▶

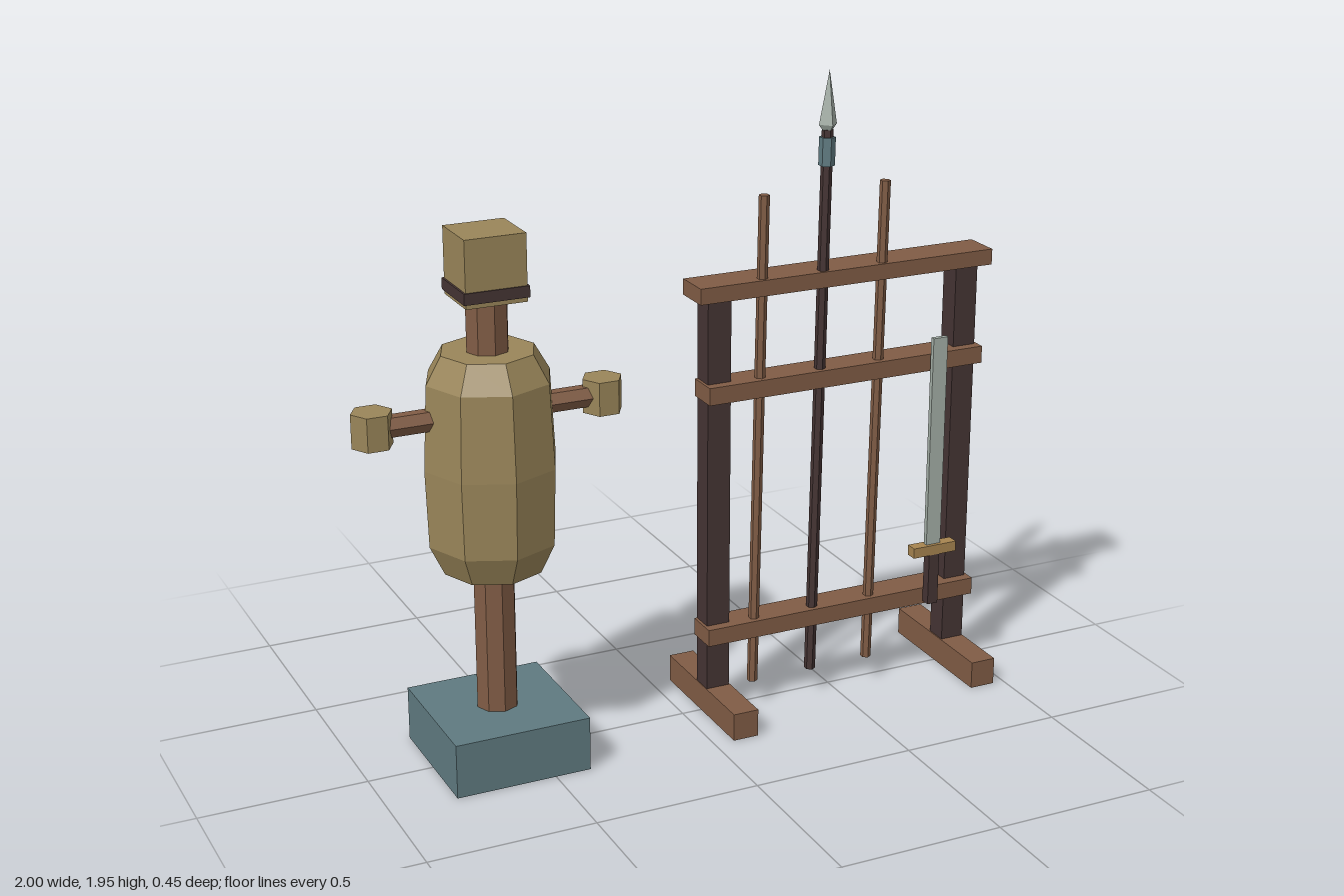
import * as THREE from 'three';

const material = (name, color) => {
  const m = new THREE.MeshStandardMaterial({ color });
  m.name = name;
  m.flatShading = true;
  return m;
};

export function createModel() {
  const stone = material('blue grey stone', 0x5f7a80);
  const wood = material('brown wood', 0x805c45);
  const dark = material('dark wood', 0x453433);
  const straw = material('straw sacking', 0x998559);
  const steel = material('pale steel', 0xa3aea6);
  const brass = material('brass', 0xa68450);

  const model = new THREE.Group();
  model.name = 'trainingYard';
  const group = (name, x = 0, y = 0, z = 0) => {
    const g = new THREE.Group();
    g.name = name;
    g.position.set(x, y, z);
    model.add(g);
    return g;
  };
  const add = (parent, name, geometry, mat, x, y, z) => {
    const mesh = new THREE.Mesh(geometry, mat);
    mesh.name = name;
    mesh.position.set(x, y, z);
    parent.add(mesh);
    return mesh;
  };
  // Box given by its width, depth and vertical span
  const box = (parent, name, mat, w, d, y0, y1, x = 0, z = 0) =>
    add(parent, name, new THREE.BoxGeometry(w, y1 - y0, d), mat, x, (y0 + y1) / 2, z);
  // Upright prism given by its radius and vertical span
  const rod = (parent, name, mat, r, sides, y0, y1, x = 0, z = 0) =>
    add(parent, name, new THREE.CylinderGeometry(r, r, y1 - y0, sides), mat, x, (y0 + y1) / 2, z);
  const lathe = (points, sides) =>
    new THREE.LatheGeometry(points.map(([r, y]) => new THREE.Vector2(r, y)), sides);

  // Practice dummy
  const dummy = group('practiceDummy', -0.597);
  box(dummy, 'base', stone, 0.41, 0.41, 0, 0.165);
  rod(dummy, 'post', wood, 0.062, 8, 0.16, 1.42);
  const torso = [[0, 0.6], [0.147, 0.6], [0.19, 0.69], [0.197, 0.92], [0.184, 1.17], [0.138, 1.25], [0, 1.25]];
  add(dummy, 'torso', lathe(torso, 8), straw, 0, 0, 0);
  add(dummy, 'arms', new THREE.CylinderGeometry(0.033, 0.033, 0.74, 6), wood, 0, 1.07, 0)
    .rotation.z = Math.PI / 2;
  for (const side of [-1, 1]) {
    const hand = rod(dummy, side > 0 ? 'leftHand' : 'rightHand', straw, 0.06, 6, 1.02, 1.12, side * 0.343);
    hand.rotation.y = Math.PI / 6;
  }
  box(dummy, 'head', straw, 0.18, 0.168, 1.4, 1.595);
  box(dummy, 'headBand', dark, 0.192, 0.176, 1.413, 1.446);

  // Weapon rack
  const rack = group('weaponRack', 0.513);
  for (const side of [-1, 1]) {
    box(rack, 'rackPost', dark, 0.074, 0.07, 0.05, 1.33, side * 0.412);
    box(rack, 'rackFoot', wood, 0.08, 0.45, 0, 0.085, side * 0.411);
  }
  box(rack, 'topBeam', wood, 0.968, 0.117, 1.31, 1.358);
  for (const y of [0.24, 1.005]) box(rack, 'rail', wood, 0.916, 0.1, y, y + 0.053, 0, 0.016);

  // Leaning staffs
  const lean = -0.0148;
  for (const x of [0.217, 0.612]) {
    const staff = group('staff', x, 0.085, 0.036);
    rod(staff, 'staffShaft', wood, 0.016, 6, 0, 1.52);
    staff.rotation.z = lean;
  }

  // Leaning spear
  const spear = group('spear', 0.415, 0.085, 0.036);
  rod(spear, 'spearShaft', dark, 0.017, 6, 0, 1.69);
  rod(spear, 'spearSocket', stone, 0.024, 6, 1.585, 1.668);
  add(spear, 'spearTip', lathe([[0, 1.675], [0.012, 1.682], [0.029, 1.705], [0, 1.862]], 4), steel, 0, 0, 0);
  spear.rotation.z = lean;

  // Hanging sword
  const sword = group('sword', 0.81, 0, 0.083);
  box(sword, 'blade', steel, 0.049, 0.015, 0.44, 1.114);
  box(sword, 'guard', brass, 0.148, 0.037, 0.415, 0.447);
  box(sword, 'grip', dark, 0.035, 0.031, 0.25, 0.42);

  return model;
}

◀

Produce the entries above once more, exactly as given, with each picture left out.

import * as THREE from 'three';

const material = (name, color) => {
  const m = new THREE.MeshStandardMaterial({ color });
  m.name = name;
  m.flatShading = true;
  return m;
};

export function createModel() {
  const stone = material('blue grey stone', 0x5f7a80);
  const wood = material('brown wood', 0x805c45);
  const dark = material('dark wood', 0x453433);
  const straw = material('straw sacking', 0x998559);
  const steel = material('pale steel', 0xa3aea6);
  const brass = material('brass', 0xa68450);

  const model = new THREE.Group();
  model.name = 'trainingYard';
  const group = (name, x = 0, y = 0, z = 0) => {
    const g = new THREE.Group();
    g.name = name;
    g.position.set(x, y, z);
    model.add(g);
    return g;
  };
  const add = (parent, name, geometry, mat, x, y, z) => {
    const mesh = new THREE.Mesh(geometry, mat);
    mesh.name = name;
    mesh.position.set(x, y, z);
    parent.add(mesh);
    return mesh;
  };
  // Box given by its width, depth and vertical span
  const box = (parent, name, mat, w, d, y0, y1, x = 0, z = 0) =>
    add(parent, name, new THREE.BoxGeometry(w, y1 - y0, d), mat, x, (y0 + y1) / 2, z);
  // Upright prism given by its radius and vertical span
  const rod = (parent, name, mat, r, sides, y0, y1, x = 0, z = 0) =>
    add(parent, name, new THREE.CylinderGeometry(r, r, y1 - y0, sides), mat, x, (y0 + y1) / 2, z);
  const lathe = (points, sides) =>
    new THREE.LatheGeometry(points.map(([r, y]) => new THREE.Vector2(r, y)), sides);

  // Practice dummy
  const dummy = group('practiceDummy', -0.597);
  box(dummy, 'base', stone, 0.41, 0.41, 0, 0.165);
  rod(dummy, 'post', wood, 0.062, 8, 0.16, 1.42);
  const torso = [[0, 0.6], [0.147, 0.6], [0.19, 0.69], [0.197, 0.92], [0.184, 1.17], [0.138, 1.25], [0, 1.25]];
  add(dummy, 'torso', lathe(torso, 8), straw, 0, 0, 0);
  add(dummy, 'arms', new THREE.CylinderGeometry(0.033, 0.033, 0.74, 6), wood, 0, 1.07, 0)
    .rotation.z = Math.PI / 2;
  for (const side of [-1, 1]) {
    const hand = rod(dummy, side > 0 ? 'leftHand' : 'rightHand', straw, 0.06, 6, 1.02, 1.12, side * 0.343);
    hand.rotation.y = Math.PI / 6;
  }
  box(dummy, 'head', straw, 0.18, 0.168, 1.4, 1.595);
  box(dummy, 'headBand', dark, 0.192, 0.176, 1.413, 1.446);

  // Weapon rack
  const rack = group('weaponRack', 0.513);
  for (const side of [-1, 1]) {
    box(rack, 'rackPost', dark, 0.074, 0.07, 0.05, 1.33, side * 0.412);
    box(rack, 'rackFoot', wood, 0.08, 0.45, 0, 0.085, side * 0.411);
  }
  box(rack, 'topBeam', wood, 0.968, 0.117, 1.31, 1.358);
  for (const y of [0.24, 1.005]) box(rack, 'rail', wood, 0.916, 0.1, y, y + 0.053, 0, 0.016);

  // Leaning staffs
  const lean = -0.0148;
  for (const x of [0.217, 0.612]) {
    const staff = group('staff', x, 0.085, 0.036);
    rod(staff, 'staffShaft', wood, 0.016, 6, 0, 1.52);
    staff.rotation.z = lean;
  }

  // Leaning spear
  const spear = group('spear', 0.415, 0.085, 0.036);
  rod(spear, 'spearShaft', dark, 0.017, 6, 0, 1.69);
  rod(spear, 'spearSocket', stone, 0.024, 6, 1.585, 1.668);
  add(spear, 'spearTip', lathe([[0, 1.675], [0.012, 1.682], [0.029, 1.705], [0, 1.862]], 4), steel, 0, 0, 0);
  spear.rotation.z = lean;

  // Hanging sword
  const sword = group('sword', 0.81, 0, 0.083);
  box(sword, 'blade', steel, 0.049, 0.015, 0.44, 1.114);
  box(sword, 'guard', brass, 0.148, 0.037, 0.415, 0.447);
  box(sword, 'grip', dark, 0.035, 0.031, 0.25, 0.42);

  return model;
}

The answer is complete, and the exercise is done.